Fighting in Libya: the External Factor
“Conflicts in NATO bleed into Libya”, “Washington with Ankara in Libya to spite their regional allies”, “NATO back to the Libyan dossier”. These are some of the headlines in Arab media, commenting on the role of external factors in recent events in Libya.
This is constantly on the front page whenever armed conflicts arise between to reigning camps in the country. This is the Government of National Accord (GNA), which controls Tripoli and a number of regions in the West, and the government in the East (in Tobruk), supported by the Libyan National Army (LNA) headed by Khalifa Haftar.
In the media and social networks of the two opposing sides, there is a skirmish over the results of their armed conflict. Tripoli sources celebrate victory after taking the large military base of Al-Batiya from Haftar, which is 90 km from the capital and other cities. The LNA explains this as a tactical retreat. The bulk of the base’s equipment, and its 1500 fighters were evacuated. The thinking behind this was regaining strength to prepare for future encounters.
Tobruk and a number of Arab media outlets note the big role played in recent events by the military aid the Government of National Accord received from abroad, including weapons and contractors from Turkey.
Ankara’s actions in Libya are viewed through the prism of ideological, political and other support that it affords the Islamists here and in the Middle East. In particular, we’re talking about the Muslim Brotherhood that are lumped together with jihadists and are banned not only in the Russian Federation, but in Egypt, Saudi Arabia, UAE and other countries in the region.
Experts point to Ankara’s oil ambitions. It is pressuring the GNA to implement its plans for obtaining hydrocarbons in the east side of the Mediterranean. Greece, Cyprus, Egypt. Israel turns down this deal, citing the UN convention on the law of the sea.
In May of this year, the Minister of Energy of Turkey stated that the Turkish campaign is lobbying for permission to search out oil fields in the eastern Mediterranean.
However, drilling in regions that Greece and Cyprus consider part of their economic zone, is difficult due to conflicts between a NATO military pact members.
A number of columnists note that Turkey activated its actions in Libya, while the world was busy fighting the coronavirus, Europe is dysfunctional, the US is consumed with heightened conflict with China, NATO’s key issue is the political battle in the region. The interests of France and its allies in Africa collide with the interests of several of Paris’s partners in NATO, in particular, Britain, Italy, and Germany.

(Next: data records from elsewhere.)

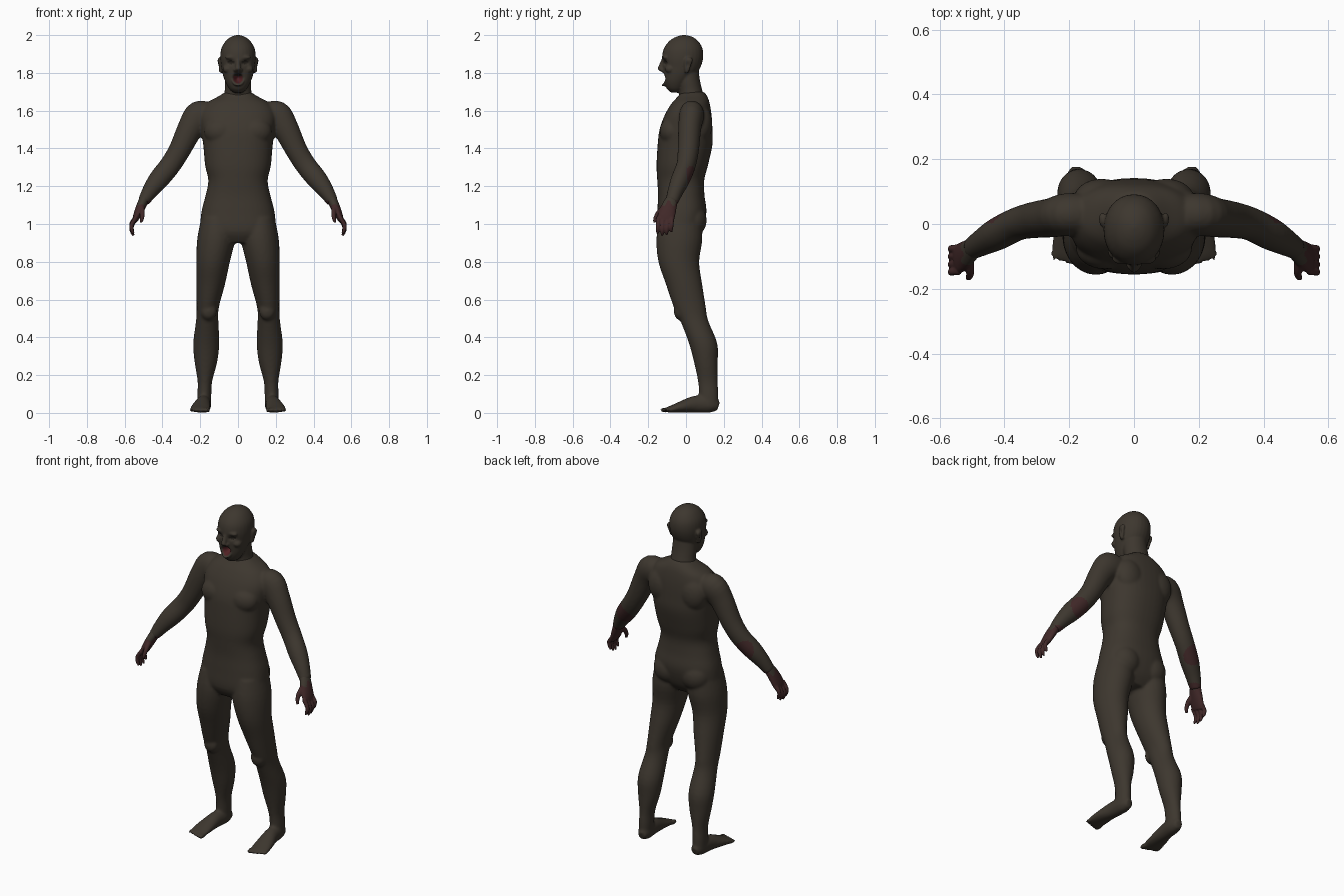
import bpy, bmesh, math
from mathutils import Vector, Matrix


def material(name, rgb):
    m = bpy.data.materials.new(name)
    m.diffuse_color = (*rgb, 1)
    return m


SKIN = material("dull_brown_skin", (0.047, 0.038, 0.028))
BLOOD = material("dried_red", (0.052, 0.021, 0.021))
MOUTH = material("mouth_red", (0.085, 0.016, 0.018))
SHADE = material("sunken_dark", (0.02, 0.016, 0.012))


def spline(rows, steps=4):
    """Catmull-Rom interpolation of section rows."""
    out = []
    for i in range(len(rows) - 1):
        p = [rows[max(0, min(len(rows) - 1, i + k))] for k in (-1, 0, 1, 2)]
        for s in range(steps):
            t = s / steps
            out.append([0.5 * (2 * b + (c - a) * t + (2 * a - 5 * b + 4 * c - d) * t * t
                               + (3 * b - a - 3 * c + d) * t ** 3) for a, b, c, d in zip(*p)])
    return out + [list(rows[-1])]


def loft(bm, rows, side=1, flat=False, power=2.0, ref=(0, 1, 0), n=28):
    """Closed tube through rows of (x, y, z, half width, half depth)."""
    rows = spline(rows)
    pts = [Vector((side * r[0], r[1], r[2])) for r in rows]
    rings = []
    for i, r in enumerate(rows):
        t = (pts[min(i + 1, len(pts) - 1)] - pts[max(i - 1, 0)]).normalized()
        if flat:
            u, v = Vector((1, 0, 0)), Vector((0, 1, 0))
        else:
            u = t.cross(Vector(ref)).normalized()
            v = t.cross(u)
        ring = []
        for k in range(n):
            c, s = math.cos(k * math.tau / n), math.sin(k * math.tau / n)
            c = math.copysign(abs(c) ** (2 / power), c)
            s = math.copysign(abs(s) ** (2 / power), s)
            ring.append(bm.verts.new(pts[i] + u * c * max(r[3], .002) + v * s * max(r[4], .002)))
        rings.append(ring)
    faces = [bm.faces.new((a[k], a[(k + 1) % n], b[(k + 1) % n], b[k]))
             for a, b in zip(rings, rings[1:]) for k in range(n)]
    faces += [bm.faces.new(rings[0][::-1]), bm.faces.new(rings[-1])]
    bmesh.ops.recalc_face_normals(bm, faces=faces)


def blob(bm, centre, size):
    bmesh.ops.create_icosphere(bm, subdivisions=3, radius=1,
                               matrix=Matrix.Translation(centre) @ Matrix.Diagonal((*size, 1)))


def fuse(name, bm, voxel, smooth, mats):
    """Blend overlapping parts into one smooth skin."""
    me = bpy.data.meshes.new(name)
    bm.to_mesh(me)
    bm.free()
    ob = bpy.data.objects.new(name, me)
    bpy.context.collection.objects.link(ob)
    rem = ob.modifiers.new("blend", 'REMESH')
    rem.mode, rem.voxel_size = 'VOXEL', voxel
    sm = ob.modifiers.new("soften", 'SMOOTH')
    sm.factor, sm.iterations = 0.5, smooth
    dg = bpy.context.evaluated_depsgraph_get()
    done = bpy.data.meshes.new_from_object(ob.evaluated_get(dg))
    ob.modifiers.clear()
    ob.data = done
    done.materials.clear()
    for m in mats:
        done.materials.append(m)
    for p in done.polygons:
        p.use_smooth = True
        p.material_index = 0
    return ob


def push(ob, centre, size, move):
    """Soft displacement around a point."""
    c = Vector(centre)
    for v in ob.data.vertices:
        d = v.co - c
        q = sum((d[k] / size[k]) ** 2 for k in range(3))
        if q < 6:
            v.co += Vector(move) * math.exp(-q)


def near(p, c, s):
    return sum(((p[k] - c[k]) / s[k]) ** 2 for k in range(3)) < 1


# Body: torso, arms, legs and feet
body = bmesh.new()
loft(body, [(0, -.04, .90, .13, .08), (0, -.035, .96, .195, .118), (0, -.022, 1.06, .194, .13),
            (0, -.025, 1.15, .172, .123), (0, -.028, 1.23, .157, .124), (0, -.02, 1.31, .174, .136),
            (0, -.005, 1.42, .184, .145), (0, 0, 1.5, .195, .14), (0, .012, 1.58, .2, .123),
            (0, .025, 1.64, .165, .1), (0, .035, 1.675, .105, .078), (0, .035, 1.70, .065, .06)],
     flat=True, power=2.35, n=40)
for s in (1, -1):
    # arm
    loft(body, [(.13, .03, 1.585, .05, .06), (.20, .03, 1.575, .08, .066), (.25, .02, 1.51, .069, .061),
                (.31, .012, 1.39, .058, .056), (.36, 0, 1.31, .056, .051), (.42, -.03, 1.235, .054, .05),
                (.465, -.055, 1.175, .043, .042), (.503, -.077, 1.115, .03, .034)], s)
    # chest, shoulder blade and buttock masses
    blob(body, (s * .09, -.075, 1.49), (.09, .065, .075))
    blob(body, (s * .10, .08, 1.53), (.085, .06, .1))
    blob(body, (s * .09, .03, 1.02), (.088, .08, .09))
    # leg
    loft(body, [(.11, -.03, 1.03, .085, .11), (.116, -.035, .92, .1, .122), (.132, -.038, .8, .089, .108),
                (.145, -.01, .68, .076, .096), (.16, .02, .56, .059, .085), (.163, .043, .49, .059, .074),
                (.168, .09, .37, .069, .075), (.17, .105, .27, .06, .063), (.175, .115, .17, .039, .052),
                (.178, .12, .1, .037, .051), (.18, .12, .03, .036, .05)], s, flat=True)
    blob(body, (s * .155, -.03, .54), (.043, .035, .05))
    # foot
    loft(body, [(.175, .172, .035, .022, .025), (.178, .13, .045, .037, .044), (.185, .05, .046, .04, .045),
                (.195, -.02, .033, .05, .031), (.2, -.07, .022, .054, .02), (.204, -.1, .016, .05, .014)],
         s, ref=(0, 0, 1))
    for i in range(5):
        r = .014 - .0013 * i
        blob(body, (s * (.162 + .0215 * i), -.108 + .0055 * i, .015), (r, .03, r))
body_ob = fuse("body", body, .008, 5, [SKIN, BLOOD])
# stains on the back of each forearm
for p in body_ob.data.polygons:
    c = p.center
    if near((abs(c.x), c.y, c.z), (.40, .015, 1.25), (.055, .05, .06)) and p.normal.y > .2:
        p.material_index = 1
    elif abs(c.x) > .45 and c.z < 1.125:
        p.material_index = 1

# Hands with four curled fingers and a thumb
for s, side in ((1, "left"), (-1, "right")):
    hand = bmesh.new()
    loft(hand, [(.490, -.068, 1.145, .027, .029), (.515, -.09, 1.09, .025, .041),
                (.537, -.105, 1.04, .019, .046), (.547, -.112, 1.015, .013, .042)], s)
    for i in range(4):
        y, drop = -.074 - .024 * i, (.015, 0, -.004, .006)[i]
        loft(hand, [(.54, y, 1.035, .012, .012), (.563, y - .002, .99 + drop, .0115, .0115),
                    (.562, y - .004, .963 + drop, .010, .010),
                    (.553, y - .004, .942 + drop, .006, .006)], s, n=12)
    loft(hand, [(.51, -.11, 1.09, .016, .018), (.506, -.145, 1.06, .013, .014),
                (.508, -.162, 1.03, .011, .011), (.514, -.168, 1.008, .007, .007)], s, n=12)
    ob = fuse(side + "_hand", hand, .0045, 3, [SKIN, BLOOD])
    for p in ob.data.polygons:
        p.material_index = int(p.center.z < 1.11 + .015 * math.sin(p.center.y * 120))

# Head: neck, skull, jaw, nose, brows and ears
head = bmesh.new()
loft(head, [(0, .035, 1.64, .085, .07), (0, .025, 1.70, .071, .063), (0, .012, 1.76, .07, .062),
            (0, .005, 1.83, .065, .06)], flat=True)
loft(head, [(0, -.055, 1.695, .022, .022), (0, -.056, 1.715, .046, .045), (0, -.05, 1.75, .066, .066),
            (0, -.035, 1.79, .08, .086), (0, -.023, 1.83, .088, .1), (0, -.018, 1.88, .094, .109),
            (0, -.015, 1.93, .088, .102), (0, -.012, 1.97, .064, .075), (0, -.01, 1.992, .034, .04),
            (0, -.01, 2.001, .004, .004)], flat=True, power=2.1)
loft(head, [(0, -.118, 1.872, .01, .012), (0, -.13, 1.84, .013, .014), (0, -.138, 1.82, .016, .013),
            (0, -.128, 1.808, .012, .01)], flat=True, n=16)
for s in (1, -1):
    blob(head, (s * .035, -.107, 1.882), (.034, .018, .012))
    blob(head, (s * .055, -.085, 1.82), (.026, .026, .022))
    blob(head, (s * .013, -.126, 1.815), (.012, .014, .009))
    loft(head, [(.088, .004, 1.80, .010, .010), (.095, .008, 1.835, .011, .017),
                (.098, .014, 1.868, .011, .022), (.094, .012, 1.882, .006, .012)], s, flat=True, n=16)
# lips around the open mouth
for k in range(16):
    a = k * math.tau / 16
    z = 1.772 + .033 * math.sin(a)
    y = -.112 - .01 * abs(math.sin(a)) + .012 * abs(math.cos(a))
    blob(head, (.027 * math.cos(a), y, z), (.011, .015, .011))
head_ob = fuse("head", head, .0055, 3, [SKIN, MOUTH, SHADE])
push(head_ob, (0, -.115, 1.772), (.02, .04, .026), (0, .05, 0))
for s in (1, -1):
    push(head_ob, (s * .037, -.105, 1.855), (.02, .03, .013), (0, .016, 0))
    push(head_ob, (s * .105, .008, 1.843), (.012, .009, .017), (-s * .008, 0, 0))
for p in head_ob.data.polygons:
    c = p.center
    if near(c, (0, -.09, 1.772), (.026, .05, .033)):
        p.material_index = 1 if c.z < 1.785 else 2
    elif near((abs(c.x), c.y, c.z), (.037, -.1, 1.856), (.019, .05, .009)):
        p.material_index = 2

# Eyes
for s, side in ((1, "left"), (-1, "right")):
    eye = bmesh.new()
    blob(eye, (s * .036, -.09, 1.856), (.014, .012, .009))
    fuse(side + "_eye", eye, .003, 1, [SKIN])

The Arab expert Anis Bou Diab from the International Center of Geopolitics in Paris is pointing towards Washington, which encourages Turkey’s involvement in Libya to spite Russia.
Simultaneously, the informational space was filled with statements from American militants and diplomats fabricating stories of Russian contractors and military aircraft sent to Libya. The LNA categorically denies the presence of Russian forces fighting on its side, or new tech arriving at its airstrips from Russia.
According to the Al-Arab newspaper published in London, the US made a strategic mistake, exaggerating the tale of Russian involvement in Lybia. Clearly, we have a case of media lies for proving Moscow’s intentions to allegedly run the show in Libya, place military bases there, etc. These lies serve several purposes. The first is to justify the aid GNA receives from Ankara as an answer to Haftar’s military actions, supported externally. Second, to scare allies in Europe and NATO with made up threats of Russia for the safety of their southern flanks, an influx of illegal immigrants etc. This campaign was supported by Jens Stoltenberg, Secretary General of NATO during one of his speeches. He expressed readiness to support Fayez al-Sarraj’s administration in Tripoli.
All this uproar is to stir up realities and whitewash those who 9 years ago sent devastating air strikes onto the infrastructure, military and peaceful locations in Libya in spite of the resolutions of the UN Security Council. That was when the vertical of its statehood fell apart, defragmenting society.
A new phrase was born – “suvar NATO” (in Arabic meaning NATO revolutionaries). These motley paramilitary regiments doomed the oil rich Libya to civil strife and devastation, while two leaders have fought for power since 2014, continuing to bleed the country at the benefit of foreign players.
The latest statements from NATO on Libya, noted the Libyan paper Al-Vasat, have reeked of anti Russian sentiments. Obviously, the Atlantic Treaty aims to finish what it did in 2011, when it did its part in ousting Gaddafi.
By Yury Zinin
Source: New Eastern Outlook